On the west side of Disenchantment Bay is the large Turner Glacier, a tidal glacier with an ice cliff 2^ miles in length, which, though changed slightly each time it has been observed, shows no such pronounced variation in condition as those just mentioned. Just north of it, however, is a smaller glacier, called Haenke Glacier, which, like the Atrevida. was absolutely transformed between 1905 and 1906, having become broken and having advanced nearly a mile and assumed tidal condition in an interval of ten months. Just north of this is the small Miller Glacier, which had a similar transformation about 1901.
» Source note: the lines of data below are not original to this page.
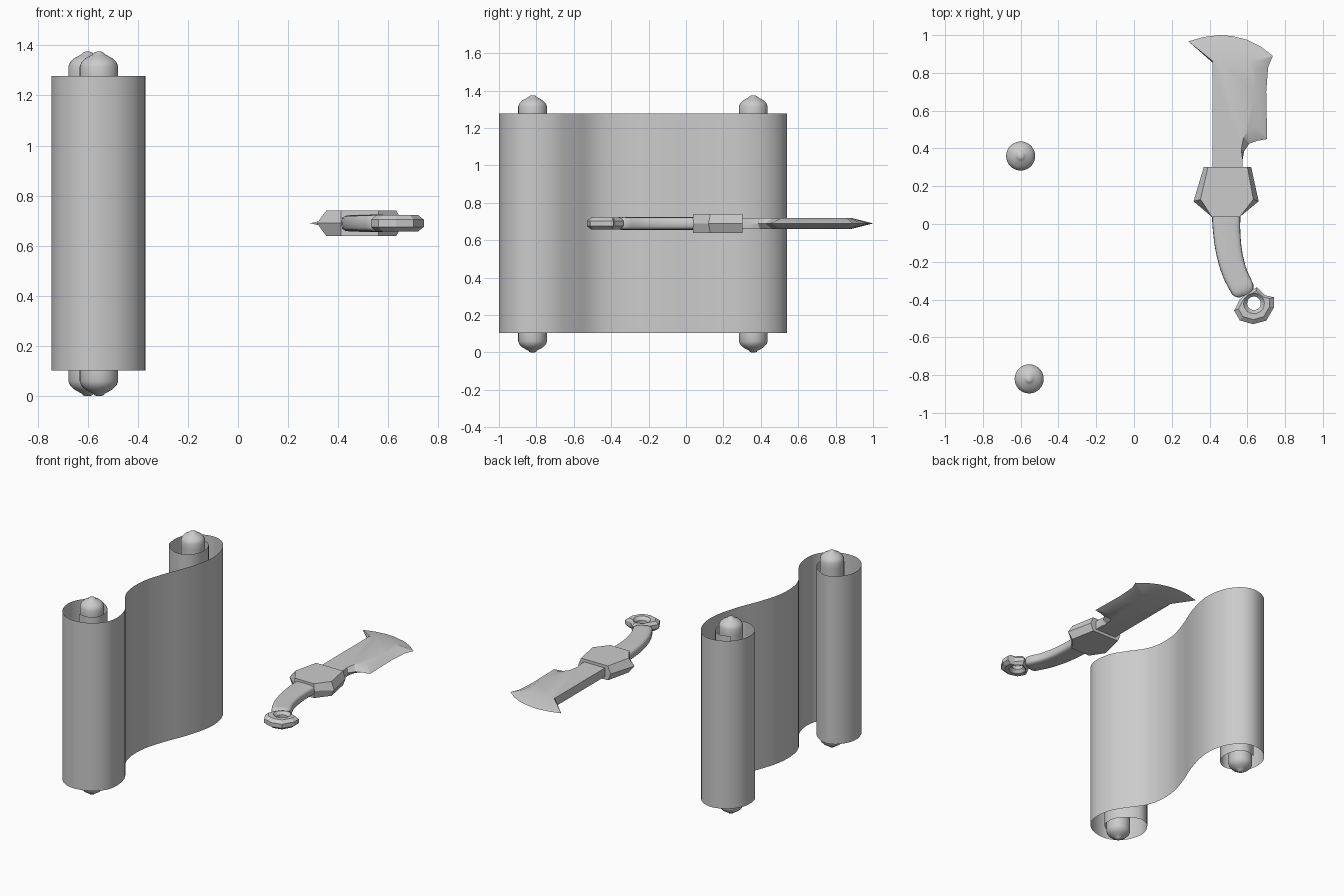
import bpy, bmesh, math
from mathutils import Vector

if "Cube" in bpy.data.objects:
    bpy.data.objects.remove(bpy.data.objects["Cube"])

MID = 0.69  # height of the knife's centre plane


def loft(name, rings, closed=True, caps=True, wrap=False, smooth=None):
    """Skin a list of equally long point rings."""
    bm = bmesh.new()
    rows = [[bm.verts.new(p) for p in ring] for ring in rings]
    n = len(rows[0])
    pairs = list(zip(rows, rows[1:] + rows[:1])) if wrap else list(zip(rows, rows[1:]))
    for a, b in pairs:
        for i in range(n if closed else n - 1):
            j = (i + 1) % n
            bm.faces.new((a[i], a[j], b[j], b[i]))
    if caps:
        bm.faces.new(rows[0])
        bm.faces.new(rows[-1])
    bmesh.ops.remove_doubles(bm, verts=bm.verts, dist=1e-5)
    bmesh.ops.recalc_face_normals(bm, faces=bm.faces)
    me = bpy.data.meshes.new(name)
    bm.to_mesh(me)
    bm.free()
    ob = bpy.data.objects.new(name, me)
    bpy.context.collection.objects.link(ob)
    if smooth:
        bpy.ops.object.select_all(action='DESELECT')
        ob.select_set(True)
        bpy.context.view_layer.objects.active = ob
        bpy.ops.object.shade_smooth_by_angle(angle=math.radians(smooth))
    return ob


def spline(pts, steps):
    """Catmull-Rom curve through 2D points."""
    p = [Vector(q) for q in pts]
    p = [2 * p[0] - p[1]] + p + [2 * p[-1] - p[-2]]
    out = []
    for a, b, c, d in zip(p, p[1:], p[2:], p[3:]):
        for k in range(steps):
            t = k / steps
            out.append(0.5 * (2 * b + (c - a) * t + (2 * a - 5 * b + 4 * c - d) * t ** 2
                              + (3 * b - a - 3 * c + d) * t ** 3))
    return out + [p[-2]]


def level(pts, z):
    return [(x, y, z) for x, y in pts]


# Parchment: S-shaped sheet curling around both rods
near_curl = [(-.60, -.90), (-.53, -.905), (-.475, -.86), (-.475, -.77), (-.53, -.70),
             (-.62, -.66), (-.70, -.70), (-.745, -.80), (-.72, -.91), (-.65, -.98),
             (-.56, -1.0), (-.46, -.97), (-.39, -.90), (-.37, -.81)]
middle = [(-.39, -.70), (-.45, -.60), (-.52, -.50), (-.55, -.39), (-.545, -.25),
          (-.50, -.10), (-.44, .05), (-.40, .19)]
far_curl = [(-.39, .31), (-.42, .43), (-.49, .515), (-.58, .54), (-.68, .50), (-.74, .41),
            (-.735, .29), (-.67, .225), (-.59, .205), (-.52, .25), (-.495, .33),
            (-.52, .42), (-.58, .455), (-.65, .435)]
sheet = spline(near_curl + middle + far_curl, 4)
loft("parchment_sheet", [level(sheet, .103), level(sheet, 1.277)], closed=False,
     caps=False, smooth=40)

# Rods with pointed, rounded end knobs
half = [(.077, .59), (.077, .628), (.070, .645), (.055, .660), (.032, .673),
        (.024, .677), (.018, .684), (.008, .6875)]
profile = [(r, -h) for r, h in reversed(half)] + half
for name, cx, cy in (("near_rod", -.555, -.82), ("far_rod", -.60, .36)):
    rings = [[(cx + r * math.cos(math.tau * k / 32), cy + r * math.sin(math.tau * k / 32),
               .6875 + h) for k in range(32)] for r, h in profile]
    loft(name, rings, smooth=35)


def bevelled(name, pairs, thick, smooth=None):
    """Plate with an edge loop on the centre plane and inset faces above and below."""
    outer = [p[0] for p in pairs]
    inner = [p[1] for p in pairs]
    loft(name, [level(inner, MID - thick), level(outer, MID), level(inner, MID + thick)],
         smooth=smooth)


# Blade: thick spine, bevelled right edge and hooked curved tip
same = lambda x, y: ((x, y), (x, y))
bevelled("blade", [
    same(.415, .28), same(.575, .28), same(.575, .34),
    ((.583, .385), (.568, .395)), ((.61, .425), (.58, .46)), ((.65, .44), (.605, .49)),
    ((.705, .45), (.635, .515)), ((.70, .70), (.64, .70)), ((.71, .83), (.645, .82)),
    ((.735, .89), (.65, .86)), ((.67, .94), (.61, .872)), ((.60, .975), (.57, .88)),
    ((.52, .995), (.53, .882)), ((.45, 1.0), (.49, .88)), ((.37, .99), (.45, .872)),
    ((.288, .967), (.418, .862)), same(.415, .855)], .03, smooth=25)

# Guard: faceted block between blade and handle
bevelled("guard", [
    ((.37, .303), (.392, .303)), ((.62, .303), (.60, .303)), ((.66, .12), (.632, .13)),
    ((.56, .038), (.56, .038)), ((.412, .038), (.412, .038)), ((.315, .12), (.352, .13))], .05)

# Handle: rounded bar swept along a bend
path = spline([(.488, .06), (.490, -.03), (.502, -.14), (.530, -.25), (.575, -.345)], 4)
path += [path[-1] + Vector((.008, -.018)), path[-1] + Vector((.014, -.032))]
rings = []
for i, c in enumerate(path):
    t = (path[min(i + 1, len(path) - 1)] - path[max(i - 1, 0)]).normalized()
    side = Vector((-t.y, t.x))
    left = len(path) - 1 - i
    grow = {0: .55, 1: .87}.get(left, 1)
    w = (.076 - .016 * i / len(path)) * grow
    h = .034 * grow
    ring = []
    for k in range(20):
        a = math.tau * k / 20
        u = math.copysign(abs(math.cos(a)) ** .5, math.cos(a))
        v = math.copysign(abs(math.sin(a)) ** .5, math.sin(a))
        q = c + side * w * u
        ring.append((q.x, q.y, MID + h * v))
    rings.append(ring)
loft("handle", rings, smooth=50)

# Pommel: irregular faceted ring with a flared hole
centre = Vector((.635, -.42))
corners = [Vector(q) for q in ((.53, -.458), (.56, -.51), (.63, -.53), (.70, -.512), (.742, -.44),
                               (.742, -.388), (.695, -.378), (.65, -.335), (.60, -.365), (.56, -.40))]
outline = []
for a, b in zip(corners, corners[1:] + corners[:1]):
    outline += [a, (a + b) / 2]
inset = [centre + (q - centre) * .78 for q in outline]
hole = lambda r: [centre + (q - centre).normalized() * r for q in outline]
loft("pommel", [level(outline, MID - .014), level(outline, MID + .014), level(inset, MID + .033),
                level(hole(.055), MID + .033), level(hole(.036), MID + .012),
                level(hole(.036), MID - .012), level(hole(.055), MID - .033),
                level(inset, MID - .033)], caps=False, wrap=True)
Next to these is the Hubbard Glacier, the largest tidal glacier in the region, fed by two large tributaries from some unknown source far back among the mountains and having a tidal front 5^ to 6 miles in length. It presents many interesting features, and in 1909 had a very slight advance. Variegated Glacier, whose piedmont ice bulb coalesces with the southeastern side of the Hubbard, presents the interesting condition of a piedmont bulb in a valley, instead of at the base of the mountain front. It resembles Atrevida and Lucia Glaciers in its ablation moraine, though it lacks forest growth. It rivals Atrevida Glacier in the extent of its transformation between 1905 and 1906. Almost coalescing with the Variegated is the Orange Glacier, entirely confined to its mountain valley, unchanged since first observed by us in 1905, and forming the western end of a through glacier, whose other end is just back from the shores of Nunatak Fiord. Near the southeastern end of this through glacier, a hitherto unnamed glacier, to which we have given the name Butler Glacier,1 descends from the mountains, and
ğAfter Mr. B. S. Butler of the TJ. S. Geol. Survey, whose efficient aid contributed greatly to the success of the 1905 and 1006 expeditions to Yakutat Bay. 3